[Saved entries]
────
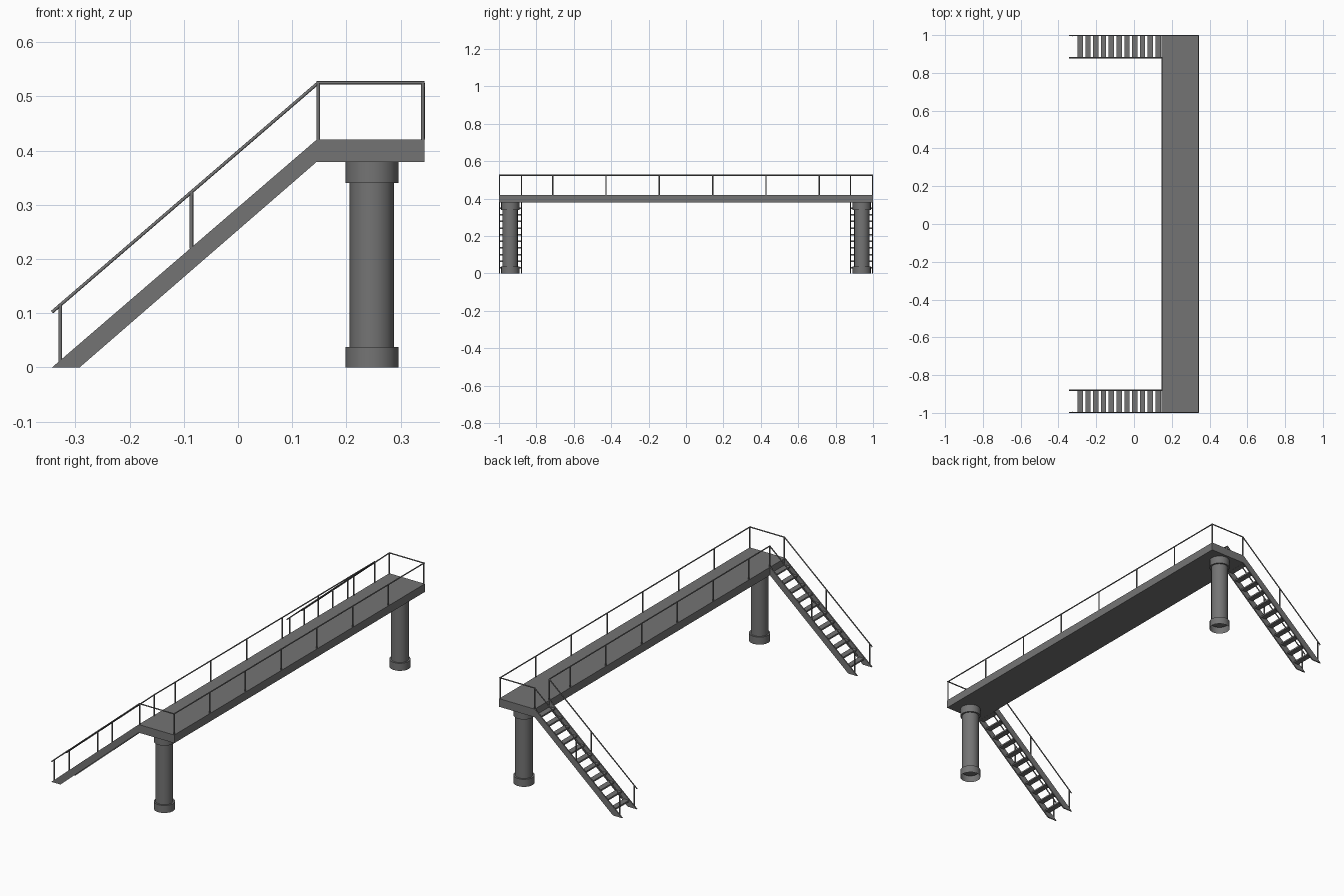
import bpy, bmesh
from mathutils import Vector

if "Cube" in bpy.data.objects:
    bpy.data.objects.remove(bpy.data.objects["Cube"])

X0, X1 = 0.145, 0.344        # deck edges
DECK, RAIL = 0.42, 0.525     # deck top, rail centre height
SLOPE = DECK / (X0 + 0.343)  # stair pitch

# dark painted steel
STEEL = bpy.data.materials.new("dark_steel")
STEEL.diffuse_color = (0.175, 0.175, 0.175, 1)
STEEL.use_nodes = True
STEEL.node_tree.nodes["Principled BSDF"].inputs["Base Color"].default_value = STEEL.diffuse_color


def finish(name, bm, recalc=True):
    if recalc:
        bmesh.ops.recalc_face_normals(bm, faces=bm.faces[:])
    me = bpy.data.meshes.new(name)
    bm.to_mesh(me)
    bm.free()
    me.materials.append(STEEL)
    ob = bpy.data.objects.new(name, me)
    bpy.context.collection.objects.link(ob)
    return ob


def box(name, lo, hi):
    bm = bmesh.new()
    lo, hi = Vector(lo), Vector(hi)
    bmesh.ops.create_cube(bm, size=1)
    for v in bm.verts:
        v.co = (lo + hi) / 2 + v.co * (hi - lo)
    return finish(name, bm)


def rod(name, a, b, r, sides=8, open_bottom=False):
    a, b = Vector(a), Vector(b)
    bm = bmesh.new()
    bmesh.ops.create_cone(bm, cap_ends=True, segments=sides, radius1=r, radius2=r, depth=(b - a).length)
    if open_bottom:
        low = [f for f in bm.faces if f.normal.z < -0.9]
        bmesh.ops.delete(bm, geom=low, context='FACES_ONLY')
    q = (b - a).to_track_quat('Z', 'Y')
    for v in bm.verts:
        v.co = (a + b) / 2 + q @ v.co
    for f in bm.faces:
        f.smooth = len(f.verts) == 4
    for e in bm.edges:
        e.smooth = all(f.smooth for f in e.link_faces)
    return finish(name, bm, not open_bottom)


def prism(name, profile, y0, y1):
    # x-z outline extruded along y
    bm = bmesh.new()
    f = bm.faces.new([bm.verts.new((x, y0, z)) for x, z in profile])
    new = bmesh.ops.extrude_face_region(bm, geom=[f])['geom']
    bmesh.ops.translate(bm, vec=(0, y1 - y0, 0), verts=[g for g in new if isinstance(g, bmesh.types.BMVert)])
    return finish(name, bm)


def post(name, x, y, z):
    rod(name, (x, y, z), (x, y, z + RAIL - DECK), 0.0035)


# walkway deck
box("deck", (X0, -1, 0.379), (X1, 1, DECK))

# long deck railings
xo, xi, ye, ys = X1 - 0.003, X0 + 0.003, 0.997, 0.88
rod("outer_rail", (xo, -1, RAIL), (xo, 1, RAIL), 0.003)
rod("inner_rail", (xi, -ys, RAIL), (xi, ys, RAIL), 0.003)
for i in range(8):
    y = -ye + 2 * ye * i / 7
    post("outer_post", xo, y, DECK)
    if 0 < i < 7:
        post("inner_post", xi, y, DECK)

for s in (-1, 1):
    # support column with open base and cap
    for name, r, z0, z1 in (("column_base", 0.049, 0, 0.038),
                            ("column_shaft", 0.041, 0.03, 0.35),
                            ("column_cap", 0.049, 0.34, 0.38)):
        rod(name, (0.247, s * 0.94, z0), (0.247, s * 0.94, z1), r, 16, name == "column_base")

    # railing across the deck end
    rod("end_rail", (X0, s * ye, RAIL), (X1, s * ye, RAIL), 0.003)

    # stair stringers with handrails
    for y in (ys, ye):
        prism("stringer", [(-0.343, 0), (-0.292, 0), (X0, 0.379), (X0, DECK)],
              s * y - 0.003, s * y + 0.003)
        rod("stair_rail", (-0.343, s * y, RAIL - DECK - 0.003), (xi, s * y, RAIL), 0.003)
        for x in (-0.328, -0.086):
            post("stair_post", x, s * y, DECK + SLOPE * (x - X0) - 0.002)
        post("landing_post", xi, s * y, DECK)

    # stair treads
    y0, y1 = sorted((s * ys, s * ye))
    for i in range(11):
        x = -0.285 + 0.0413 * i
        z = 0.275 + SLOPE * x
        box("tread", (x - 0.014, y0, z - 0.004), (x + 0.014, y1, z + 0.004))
────
### Instructions to follow
All of the records above are to be printed exactly, with every picture omitted.

### Answer for this exercise
import bpy, bmesh
from mathutils import Vector

if "Cube" in bpy.data.objects:
    bpy.data.objects.remove(bpy.data.objects["Cube"])

X0, X1 = 0.145, 0.344        # deck edges
DECK, RAIL = 0.42, 0.525     # deck top, rail centre height
SLOPE = DECK / (X0 + 0.343)  # stair pitch

# dark painted steel
STEEL = bpy.data.materials.new("dark_steel")
STEEL.diffuse_color = (0.175, 0.175, 0.175, 1)
STEEL.use_nodes = True
STEEL.node_tree.nodes["Principled BSDF"].inputs["Base Color"].default_value = STEEL.diffuse_color


def finish(name, bm, recalc=True):
    if recalc:
        bmesh.ops.recalc_face_normals(bm, faces=bm.faces[:])
    me = bpy.data.meshes.new(name)
    bm.to_mesh(me)
    bm.free()
    me.materials.append(STEEL)
    ob = bpy.data.objects.new(name, me)
    bpy.context.collection.objects.link(ob)
    return ob


def box(name, lo, hi):
    bm = bmesh.new()
    lo, hi = Vector(lo), Vector(hi)
    bmesh.ops.create_cube(bm, size=1)
    for v in bm.verts:
        v.co = (lo + hi) / 2 + v.co * (hi - lo)
    return finish(name, bm)


def rod(name, a, b, r, sides=8, open_bottom=False):
    a, b = Vector(a), Vector(b)
    bm = bmesh.new()
    bmesh.ops.create_cone(bm, cap_ends=True, segments=sides, radius1=r, radius2=r, depth=(b - a).length)
    if open_bottom:
        low = [f for f in bm.faces if f.normal.z < -0.9]
        bmesh.ops.delete(bm, geom=low, context='FACES_ONLY')
    q = (b - a).to_track_quat('Z', 'Y')
    for v in bm.verts:
        v.co = (a + b) / 2 + q @ v.co
    for f in bm.faces:
        f.smooth = len(f.verts) == 4
    for e in bm.edges:
        e.smooth = all(f.smooth for f in e.link_faces)
    return finish(name, bm, not open_bottom)


def prism(name, profile, y0, y1):
    # x-z outline extruded along y
    bm = bmesh.new()
    f = bm.faces.new([bm.verts.new((x, y0, z)) for x, z in profile])
    new = bmesh.ops.extrude_face_region(bm, geom=[f])['geom']
    bmesh.ops.translate(bm, vec=(0, y1 - y0, 0), verts=[g for g in new if isinstance(g, bmesh.types.BMVert)])
    return finish(name, bm)


def post(name, x, y, z):
    rod(name, (x, y, z), (x, y, z + RAIL - DECK), 0.0035)


# walkway deck
box("deck", (X0, -1, 0.379), (X1, 1, DECK))

# long deck railings
xo, xi, ye, ys = X1 - 0.003, X0 + 0.003, 0.997, 0.88
rod("outer_rail", (xo, -1, RAIL), (xo, 1, RAIL), 0.003)
rod("inner_rail", (xi, -ys, RAIL), (xi, ys, RAIL), 0.003)
for i in range(8):
    y = -ye + 2 * ye * i / 7
    post("outer_post", xo, y, DECK)
    if 0 < i < 7:
        post("inner_post", xi, y, DECK)

for s in (-1, 1):
    # support column with open base and cap
    for name, r, z0, z1 in (("column_base", 0.049, 0, 0.038),
                            ("column_shaft", 0.041, 0.03, 0.35),
                            ("column_cap", 0.049, 0.34, 0.38)):
        rod(name, (0.247, s * 0.94, z0), (0.247, s * 0.94, z1), r, 16, name == "column_base")

    # railing across the deck end
    rod("end_rail", (X0, s * ye, RAIL), (X1, s * ye, RAIL), 0.003)

    # stair stringers with handrails
    for y in (ys, ye):
        prism("stringer", [(-0.343, 0), (-0.292, 0), (X0, 0.379), (X0, DECK)],
              s * y - 0.003, s * y + 0.003)
        rod("stair_rail", (-0.343, s * y, RAIL - DECK - 0.003), (xi, s * y, RAIL), 0.003)
        for x in (-0.328, -0.086):
            post("stair_post", x, s * y, DECK + SLOPE * (x - X0) - 0.002)
        post("landing_post", xi, s * y, DECK)

    # stair treads
    y0, y1 = sorted((s * ys, s * ye))
    for i in range(11):
        x = -0.285 + 0.0413 * i
        z = 0.275 + SLOPE * x
        box("tread", (x - 0.014, y0, z - 0.004), (x + 0.014, y1, z + 0.004))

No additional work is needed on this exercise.